(Saved entries)
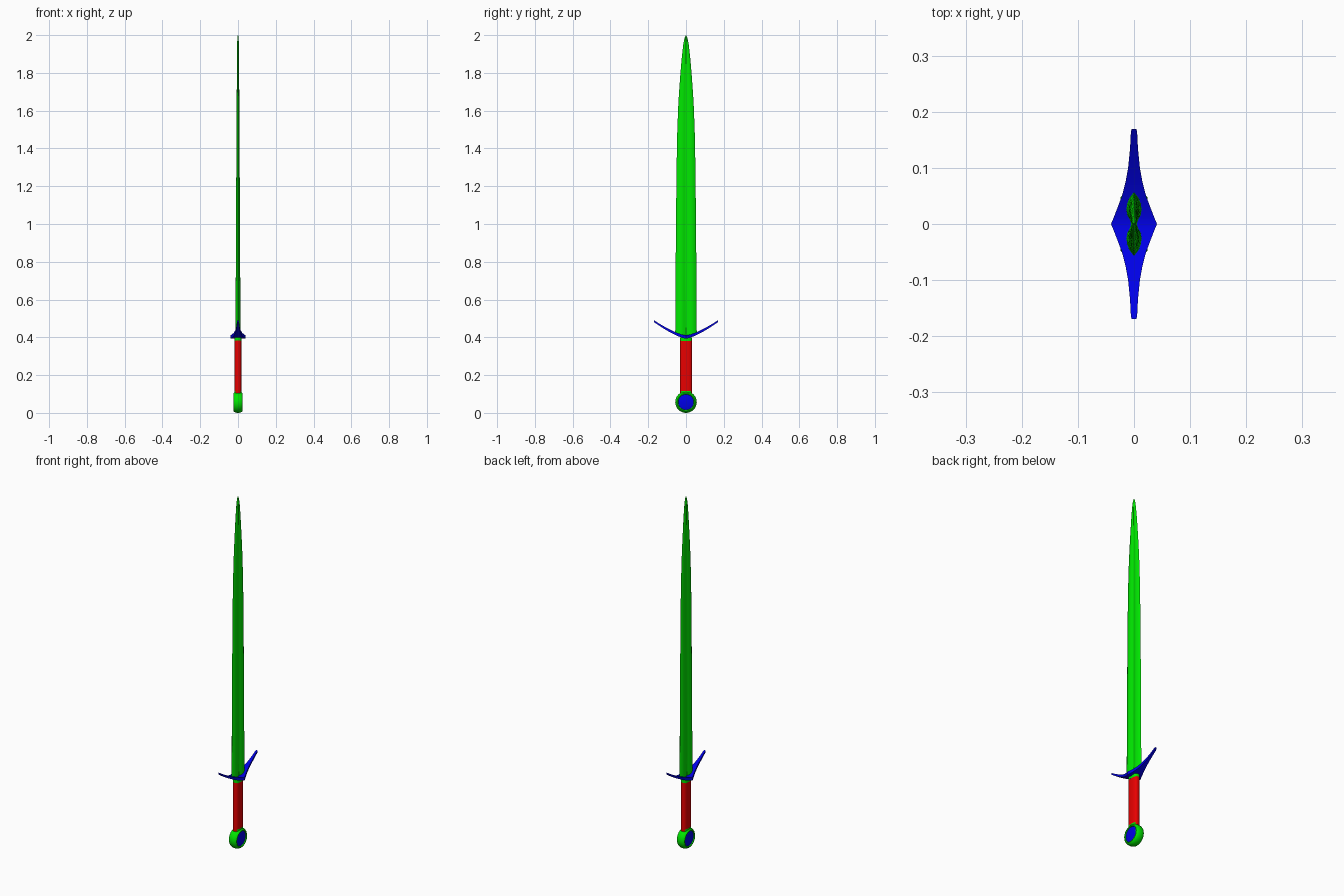
import bpy, math

if "Cube" in bpy.data.objects:
    bpy.data.objects.remove(bpy.data.objects["Cube"])


def material(name, rgb):
    m = bpy.data.materials.new(name)
    m.diffuse_color = (*rgb, 1)
    m.use_nodes = True
    m.node_tree.nodes["Principled BSDF"].inputs["Base Color"].default_value = m.diffuse_color
    return m


GREEN = material("green", (0.0, 0.8, 0.0))
BLUE = material("blue", (0.0, 0.0, 0.8))
RED = material("red", (0.8, 0.0, 0.0))


def loft(name, rings, mats, angle=35):
    """Skin a stack of equal-sized closed rings and cap both ends."""
    n = len(rings[0])
    verts = [p for ring in rings for p in ring]
    faces = [(a * n + i, a * n + (i + 1) % n, (a + 1) * n + (i + 1) % n, (a + 1) * n + i)
             for a in range(len(rings) - 1) for i in range(n)]
    faces += [tuple(reversed(range(n))), tuple(range(len(verts) - n, len(verts)))]
    me = bpy.data.meshes.new(name)
    me.from_pydata(verts, [], faces)
    ob = bpy.data.objects.new(name, me)
    bpy.context.collection.objects.link(ob)
    for m in mats:
        me.materials.append(m)
    bpy.ops.object.select_all(action='DESELECT')
    ob.select_set(True)
    bpy.context.view_layer.objects.active = ob
    bpy.ops.object.mode_set(mode='EDIT')
    bpy.ops.mesh.select_all(action='SELECT')
    bpy.ops.mesh.normals_make_consistent(inside=False)
    bpy.ops.object.mode_set(mode='OBJECT')
    bpy.ops.object.shade_smooth_by_angle(angle=math.radians(angle))
    return ob


def guard_z(y):
    return 0.402 + 0.084 * (abs(y) / 0.17) ** 1.4


# Blade: two bulging bevels with a central fuller, narrowing to a rounded point
half = [(1, 0), (0.82, 0.6), (0.62, 0.92), (0.45, 1.0), (0.28, 0.88), (0.13, 0.55), (0, 0.36)]
section = [(x, y) for y, x in half]
section += [(x, -y) for x, y in section[-2::-1]]
section += [(-x, y) for x, y in section[-2:0:-1]]
stations = [(0.41, .057, .0135), (0.7, .0555, .012), (1.0, .053, .0105), (1.3, .050, .009),
            (1.5, .046, .008), (1.65, .040, .007), (1.78, .031, .0062), (1.88, .0225, .0054),
            (1.95, .0145, .0046), (1.985, .0075, .0035), (2.0, .001, .001)]
rings = []
for k, (z, w, t) in enumerate(stations):
    rings.append([(x * t, y * w, guard_z(y * w) if k == 0 else z) for x, y in section])
loft("blade", rings, [GREEN])

# Crossguard: upswept bar, wide in the middle with concave sides
plan = [(0, .041), (.012, .036), (.025, .031), (.05, .0215), (.075, .015), (.1, .0105),
        (.135, .007), (.165, .0055), (.169, .004)]
rings = []
for y, w in [(-y, w) for y, w in plan[:0:-1]] + plan:
    h = 0.009 - 0.004 * abs(y) / 0.17
    z = guard_z(y)
    rings.append([(-w, y, z - h), (w, y, z - h), (w, y, z + h), (-w, y, z + h)])
loft("crossguard", rings, [BLUE])


def oval(rx, ry, z, n=24, e=0.75):
    pts = []
    for i in range(n):
        c, s = math.cos(math.tau * i / n), math.sin(math.tau * i / n)
        pts.append((math.copysign(abs(c) ** e, c) * rx, math.copysign(abs(s) ** e, s) * ry, z))
    return pts


# Grip and the thin collars at its two ends
loft("grip", [oval(.0185, .033, .105), oval(.0185, .033, .382)], [RED])
for name, z0, z1 in (("upper_collar", .380, .398), ("lower_collar", .100, .117)):
    loft(name, [oval(.019, .0325, z0), oval(.019, .0325, z1)], [GREEN])

# Pommel: rounded wheel with a slightly domed disc on each face
profile = [(.002, .0235), (.02, .0225), (.033, .021), (.041, .019), (.0425, .0245),
           (.047, .0245), (.052, .020), (.0555, .0125), (.057, .004)]
full = [(r, -x) for r, x in profile] + profile[::-1]
rings = [[(x, r * math.cos(math.tau * i / 32), .057 + r * math.sin(math.tau * i / 32))
          for i in range(32)] for r, x in full]
pommel = loft("pommel", rings, [GREEN, BLUE])
for p in pommel.data.polygons:
    if math.hypot(p.center.y, p.center.z - .057) < .0412:
        p.material_index = 1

To do
Look through the records for the word "return". Every line that has it should be copied.

Task answer
    return m
    return ob
    return 0.402 + 0.084 * (abs(y) / 0.17) ** 1.4
    return pts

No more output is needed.